With the human population rising and demand for space continuing to grow, there is increased interaction between people and wildlife, leading to conflict. Animals searching for food often venture to the edge of human habitations and, lured by the availability of an easy meal, inadvertently fall into the traps set by humans, primarily designed to avert the destruction of their livelihood. Defensive and retaliatory measures such as setting up electrical fences will aggravate the situation. But conservation at the cost of displacing an existing human habitation is no solution to an ever-increasing crisis.
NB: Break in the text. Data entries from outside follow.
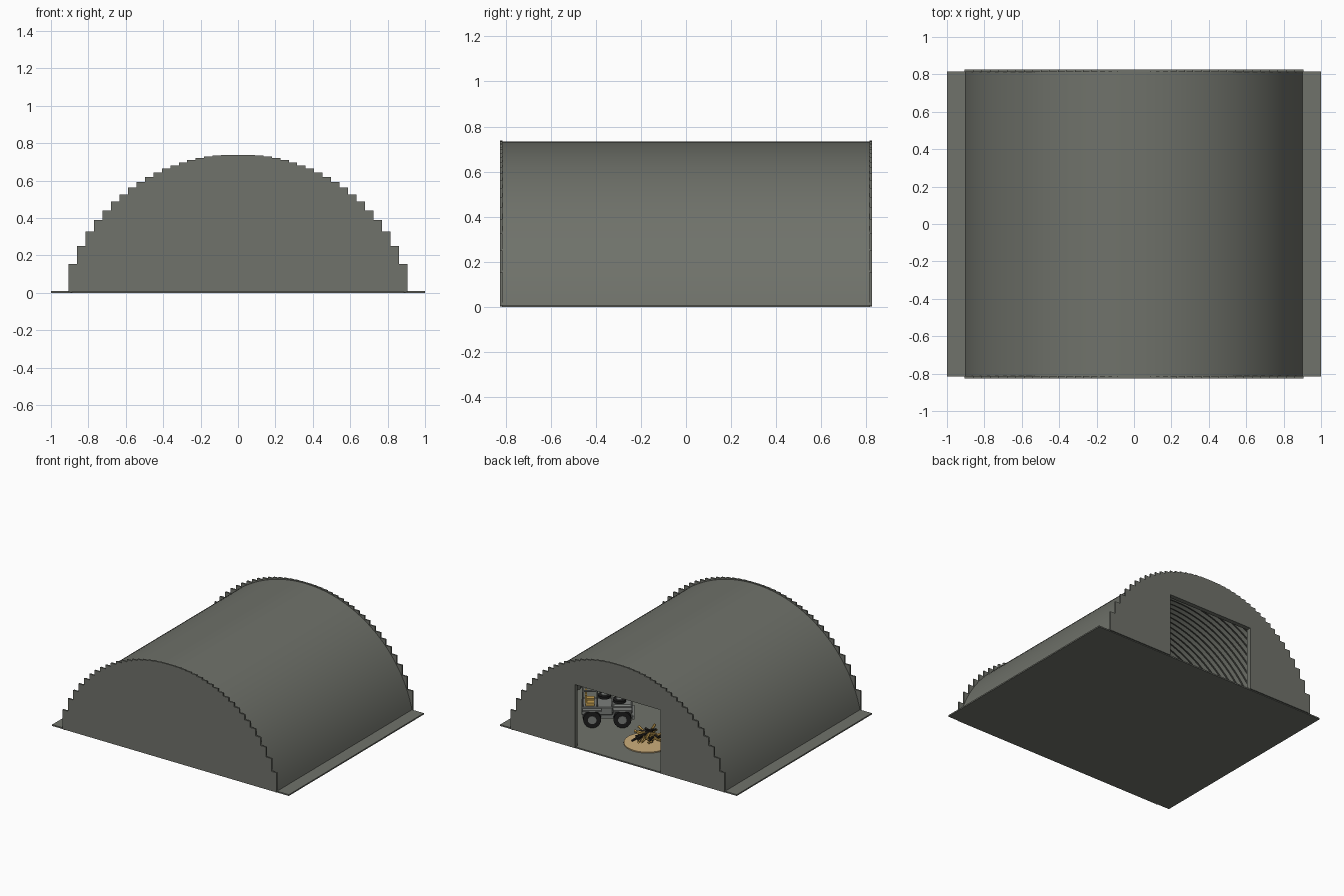
import bpy, bmesh, math, random
from mathutils import Matrix, Vector

if "Cube" in bpy.data.objects:
    bpy.data.objects.remove(bpy.data.objects["Cube"])
random.seed(4)


def material(name, r, g, b):
    m = bpy.data.materials.new(name)
    m.use_nodes = True
    m.diffuse_color = (r, g, b, 1)
    m.node_tree.nodes["Principled BSDF"].inputs["Base Color"].default_value = (r, g, b, 1)
    return m


STEEL = material("olive grey steel", .16, .168, .145)
PAINT = material("vehicle grey", .2, .21, .2)
RUBBER = material("black rubber", .012, .012, .012)
SAND = material("sand", .6, .42, .2)
GOLD = material("golden wood", .55, .34, .08)
CHAR = material("charred wood", .02, .017, .014)


def finish(name, bm, mat, smooth=False, matrix=None):
    if matrix:
        bm.transform(matrix)
    bmesh.ops.recalc_face_normals(bm, faces=bm.faces)
    me = bpy.data.meshes.new(name)
    bm.to_mesh(me)
    bm.free()
    me.materials.append(mat)
    ob = bpy.data.objects.new(name, me)
    bpy.context.collection.objects.link(ob)
    if smooth:
        bpy.ops.object.select_all(action='DESELECT')
        ob.select_set(True)
        bpy.context.view_layer.objects.active = ob
        bpy.ops.object.shade_smooth_by_angle(angle=math.radians(35))
    return ob


def box(name, lo, hi, mat, matrix=None, bevel=0):
    bm = bmesh.new()
    lo, hi = Vector(lo), Vector(hi)
    bmesh.ops.create_cube(bm, size=1, matrix=Matrix.Translation((lo + hi) / 2) @ Matrix.Diagonal((*(hi - lo), 1)))
    if bevel:
        bmesh.ops.bevel(bm, geom=bm.edges[:], offset=bevel, segments=1, affect='EDGES')
    return finish(name, bm, mat, matrix=matrix)


def rod(name, a, b, radius, mat, matrix=None, sides=8):
    a, b = Vector(a), Vector(b)
    bm = bmesh.new()
    place = Matrix.Translation((a + b) / 2) @ (b - a).to_track_quat('Z', 'Y').to_matrix().to_4x4()
    bmesh.ops.create_cone(bm, cap_ends=True, segments=sides, radius1=radius, radius2=radius,
                          depth=(b - a).length, matrix=place)
    return finish(name, bm, mat, smooth=True, matrix=matrix)


# Overall sizes of the arched shed
RADIUS, CENTRE_Z, HALF_LEN = .925, -.19, .825
PLANK, COLUMNS, BASE = .04525, 20, .01
DOOR_COLS, DOOR_TOP = 8, .49


def arch(x):
    return math.sqrt(RADIUS ** 2 - x ** 2) + CENTRE_Z


# Floor slab
box("floor_slab", (-1, -.815, 0), (1, .815, BASE), STEEL)


# End walls with a stepped top, the rear one with a doorway
def end_wall(name, y, thickness, door):
    right = []
    for i in range(COLUMNS):
        h = arch(i * PLANK) + .003
        right += [(i * PLANK, h), ((i + 1) * PLANK, h)]
    right.append((COLUMNS * PLANK, BASE / 2))
    if door:
        d = DOOR_COLS * PLANK
        right += [(d, BASE / 2), (d, DOOR_TOP)]
    outline = right + [(-x, z) for x, z in reversed(right[1:])]
    bm = bmesh.new()
    face = bm.faces.new([bm.verts.new((x, y, z)) for x, z in outline])
    out = bmesh.ops.extrude_face_region(bm, geom=[face])
    bmesh.ops.translate(bm, verts=[v for v in out["geom"] if isinstance(v, bmesh.types.BMVert)],
                        vec=(0, thickness, 0))
    finish(name, bm, STEEL)


end_wall("front_wall", -HALF_LEN, .012, False)
end_wall("rear_wall", HALF_LEN, -.012, True)

# Door frame behind the rear wall
d = DOOR_COLS * PLANK
for side, s in (("left", 1), ("right", -1)):
    xs = sorted((s * d, s * (d + .02)))
    box(side + "_door_post", (xs[0], .79, BASE), (xs[1], .814, DOOR_TOP + .02), STEEL)
box("door_lintel", (-d, .79, DOOR_TOP), (d, .814, DOOR_TOP + .02), STEEL)

# Roof: smooth outside, ringed ribs inside
section = [(RADIUS - .002, HALF_LEN - .001), (RADIUS - .002, -HALF_LEN + .001)]
ribs = 72
for k in range(ribs + 1):
    y = (k / ribs * 2 - 1) * (HALF_LEN - .001)
    section.append((RADIUS - (.024 if k % 2 else .012), y))
start = math.asin((BASE / 2 - CENTRE_Z) / RADIUS)
bm = bmesh.new()
rings = []
for k in range(65):
    t = start + (math.pi - 2 * start) * k / 64
    rings.append([bm.verts.new((r * math.cos(t), y, r * math.sin(t) + CENTRE_Z)) for r, y in section])
for a, b in zip(rings, rings[1:]):
    for j in range(len(section)):
        n = (j + 1) % len(section)
        bm.faces.new((a[j], a[n], b[n], b[j]))
for ring in (rings[0], rings[-1]):
    bm.faces.new(ring)
finish("arched_roof", bm, STEEL, smooth=True)

# Parked open truck, nose along its own +x
CAR = Matrix.Translation((.42, .35, BASE)) @ Matrix.Rotation(math.radians(215), 4, 'Z')


def wheel(name, c, axis, radius, width):
    c, axis = Vector(c), Vector(axis)
    rod(name + "_tyre", c - axis * width / 2, c + axis * width / 2, radius, RUBBER, CAR, 20)
    rod(name + "_hub", c - axis * (width / 2 + .004), c + axis * (width / 2 + .004), radius * .5, PAINT, CAR, 10)


for end, x in (("front", .105), ("rear", -.105)):
    for side, s in (("left", 1), ("right", -1)):
        wheel(f"{end}_{side}", (x, s * .085, .062), (0, 1, 0), .062, .04)
        box(f"{end}_{side}_fender", (x - .065, s * .085 - .025, .126), (x + .065, s * .085 + .025, .136), PAINT, CAR)
box("truck_chassis", (-.17, -.062, .055), (.17, .062, .09), PAINT, CAR)
box("truck_body", (-.18, -.075, .085), (.04, .075, .145), PAINT, CAR, .006)
box("truck_bonnet", (.035, -.06, .085), (.175, .06, .155), PAINT, CAR, .01)
box("front_bumper", (.17, -.09, .06), (.188, .09, .085), PAINT, CAR)
box("windscreen_frame", (.03, -.07, .145), (.038, .07, .185), PAINT, CAR)
wheel("bonnet_spare", (.085, 0, .165), (0, 0, 1), .045, .02)
wheel("deck_spare", (-.02, .01, .195), (0, 0, 1), .045, .02)
for s in (1, -1):
    for x in (-.17, -.07):
        rod("cage_post", (x, s * .065, .14), (x, s * .065, .265), .006, PAINT, CAR)
    rod("cage_rail", (-.17, s * .065, .265), (-.07, s * .065, .265), .006, PAINT, CAR)
    box("seat_base", (-.15, s * .035 - .022, .145), (-.09, s * .035 + .022, .17), GOLD, CAR)
    box("seat_back", (-.155, s * .035 - .022, .17), (-.14, s * .035 + .022, .225), GOLD, CAR)
for x in (-.17, -.07):
    rod("cage_hoop", (x, -.065, .265), (x, .065, .265), .006, PAINT, CAR)

# Round sand bed with a heap of sticks
PIT = Vector((-.01, .478, BASE))
rod("sand_bed", PIT, PIT + Vector((0, 0, .008)), .165, SAND, sides=32)
for k in range(22):
    ang = random.uniform(0, math.tau)
    along = Vector((math.cos(ang), math.sin(ang), random.uniform(-.25, .25))) * random.uniform(.05, .085)
    mid = PIT + Vector((random.uniform(-.045, .045), random.uniform(-.045, .045), .03 + .0025 * k))
    rod("stick", mid - along, mid + along, .009, CHAR if k % 2 else GOLD, sides=6)
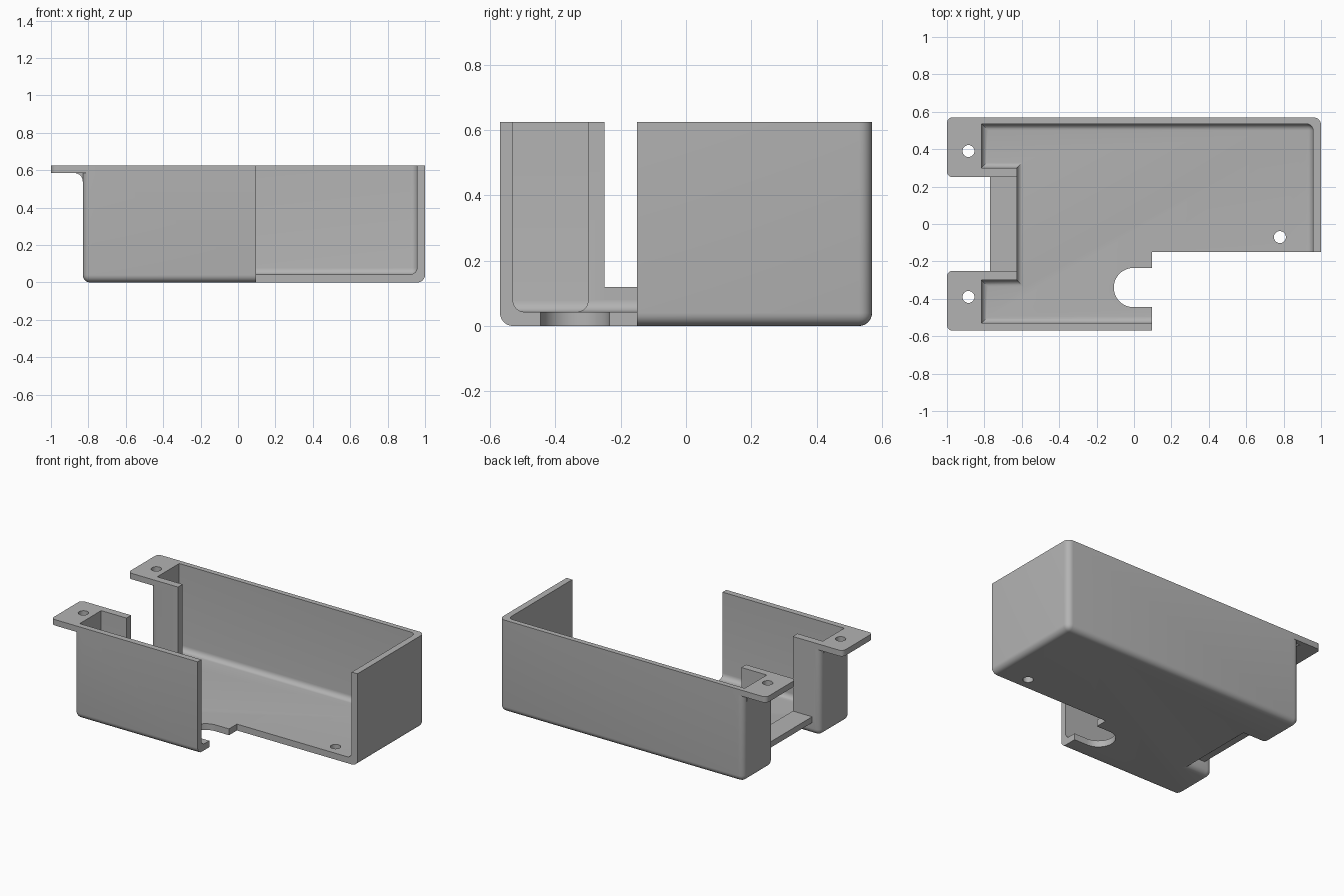
import bpy, bmesh, math

if "Cube" in bpy.data.objects:
    bpy.data.objects.remove(bpy.data.objects["Cube"])

grey = bpy.data.materials.new("grey_plastic")
grey.diffuse_color = (0.45, 0.45, 0.45, 1)
grey.use_nodes = True
grey.node_tree.nodes["Principled BSDF"].inputs["Base Color"].default_value = grey.diffuse_color


def prism(name, outline, low, high, round_edge=None, radius=0.04, axis="z"):
    """Extrude an outline along z or y and round the edges picked by a rule."""
    bm = bmesh.new()
    place = (lambda a, b, h: (a, b, h)) if axis == "z" else (lambda a, b, h: (a, h, b))
    face = bm.faces.new([bm.verts.new(place(a, b, low)) for a, b in outline])
    top = bmesh.ops.extrude_face_region(bm, geom=[face])["geom"]
    step = place(0, 0, high - low)
    bmesh.ops.translate(bm, vec=step, verts=[g for g in top if isinstance(g, bmesh.types.BMVert)])
    bmesh.ops.recalc_face_normals(bm, faces=bm.faces)
    if round_edge:
        edges = [e for e in bm.edges if round_edge(e.verts[0].co, e.verts[1].co)]
        bmesh.ops.bevel(bm, geom=edges, offset=radius, segments=6, profile=0.5,
                        affect="EDGES", clamp_overlap=False)
    mesh = bpy.data.meshes.new(name)
    bm.to_mesh(mesh)
    bm.free()
    mesh.materials.append(grey)
    obj = bpy.data.objects.new(name, mesh)
    bpy.context.collection.objects.link(obj)
    return obj


def rect(x0, x1, y0, y1):
    return [(x0, y0), (x1, y0), (x1, y1), (x0, y1)]


def circle(x, y, r, n=32):
    return [(x + r * math.cos(2 * math.pi * i / n), y + r * math.sin(2 * math.pi * i / n))
            for i in range(n)]


def combine(target, tool, operation):
    mod = target.modifiers.new("join", "BOOLEAN")
    mod.operation, mod.solver, mod.object = operation, "EXACT", tool
    bpy.context.view_layer.objects.active = target
    bpy.ops.object.modifier_apply(modifier=mod.name)
    bpy.data.objects.remove(tool)


def upright(a, b):
    return abs(a.z - b.z) > 0.01


TOP = 0.625

# Outer body with a notch between two corner columns at the left end
outline = [(-0.83, -0.57), (1, -0.57), (1, 0.57), (-0.83, 0.57),
           (-0.83, 0.25), (-0.66, 0.25), (-0.66, -0.25), (-0.83, -0.25)]
body = prism("open_tray", outline, 0, TOP,
             lambda a, b: (a.z < 0.01 and b.z < 0.01) or (upright(a, b) and abs(a.x + 0.66) > 0.01))

# Mounting ears with a curved fillet below each one
for s in (-1, 1):
    y0, y1 = sorted((s * 0.25, s * 0.57))
    ear = prism("ear", rect(-1, -0.76, y0, y1), 0.585, TOP,
                lambda a, b: upright(a, b) and a.x < -0.9, 0.03)
    combine(body, ear, "UNION")
    arc = [(-0.875 + 0.045 * math.sin(t * math.pi / 12), 0.545 + 0.045 * math.cos(t * math.pi / 12) - 0.005)
           for t in range(7)]
    web = prism("ear_fillet", arc + [(-0.82, 0.54), (-0.82, 0.59), (-0.875, 0.59)],
                y0 + 0.035, y1 - 0.035, axis="y")
    combine(body, web, "UNION")

# Inner cavity with a pocket in each column
cavity = [(-0.625, -0.3), (-0.815, -0.3), (-0.815, -0.53), (0.957, -0.53),
          (0.957, 0.535), (-0.815, 0.535), (-0.815, 0.3), (-0.625, 0.3)]
combine(body, prism("cavity", cavity, 0.043, 0.8,
                    lambda a, b: (a.z < 0.1 and b.z < 0.1) or (upright(a, b) and a.x > 0.9 and a.y > 0),
                    0.035), "DIFFERENCE")

# Cable opening above a low sill in the left end
combine(body, prism("end_opening", rect(-0.9, -0.6, -0.25, 0.25), 0.12, 0.8), "DIFFERENCE")
combine(body, prism("sill", rect(-0.77, -0.625, -0.25, 0.25), 0.08, 0.12), "UNION")

# Cut-away front right corner
combine(body, prism("corner_cut", rect(0.097, 1.2, -0.8, -0.15), -0.1, 0.8), "DIFFERENCE")

# Round-ended slot in the floor
slot = [(0.2, -0.235)] + [(-0.003 - 0.105 * math.sin(i * math.pi / 24),
                           -0.34 + 0.105 * math.cos(i * math.pi / 24)) for i in range(25)] + [(0.2, -0.445)]
combine(body, prism("floor_slot", slot, -0.1, 0.3), "DIFFERENCE")

# Screw holes
for x, y, low, high in ((-0.885, 0.39, 0.5, 0.8), (-0.885, -0.39, 0.5, 0.8), (0.78, -0.07, -0.1, 0.2)):
    combine(body, prism("screw_hole", circle(x, y, 0.032), low, high), "DIFFERENCE")

bpy.ops.object.select_all(action="DESELECT")
body.select_set(True)
bpy.context.view_layer.objects.active = body
bpy.ops.object.shade_smooth_by_angle(angle=math.radians(30))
The conflict between humans and wildlife never ends on a cheerful note. While, on the one hand, Nepal has made significant strides in conserving wildlife such as tigers, rhinos and blackbucks, none of the measures has been without its fair share of conflict. Behind all the success and accolades, locals have had to bear the brunt of this saga. Statistics related to tiger attacks in Bardia show an increasing trend, which is directly proportional to the rising population of tigers in the region. A lopsided effort in maintaining wildlife habitats at the cost of human life and livelihood too does not bode well for the overall conservation effort.
While it is evident that continuous human-wildlife conflict could result in the eventual decline of the species or possible eradication at worst, the burden of conservation mismanagement generally tends to fall on those members of the communities that have often fallen below the poverty line and been deprived of access to economic opportunities. It is easy to root for the successes of an improved wildlife situation from the comfort of one’s urban setting, but perhaps a little thought towards those who must engage in this battle continually wouldn’t go amiss.
The question isn’t about the advantage accorded to one particular aspect at the expense of the other. It is undoubtedly a delicate balance to achieve. Conflicts between humans and wildlife have been part and parcel of our existence. Efforts must be directed towards reassessing the relationship with constant communication between the authorities and those that are directly impacted by the conservation measures. There can be no permanent solution, but we need to focus our efforts on minimising future conflicts.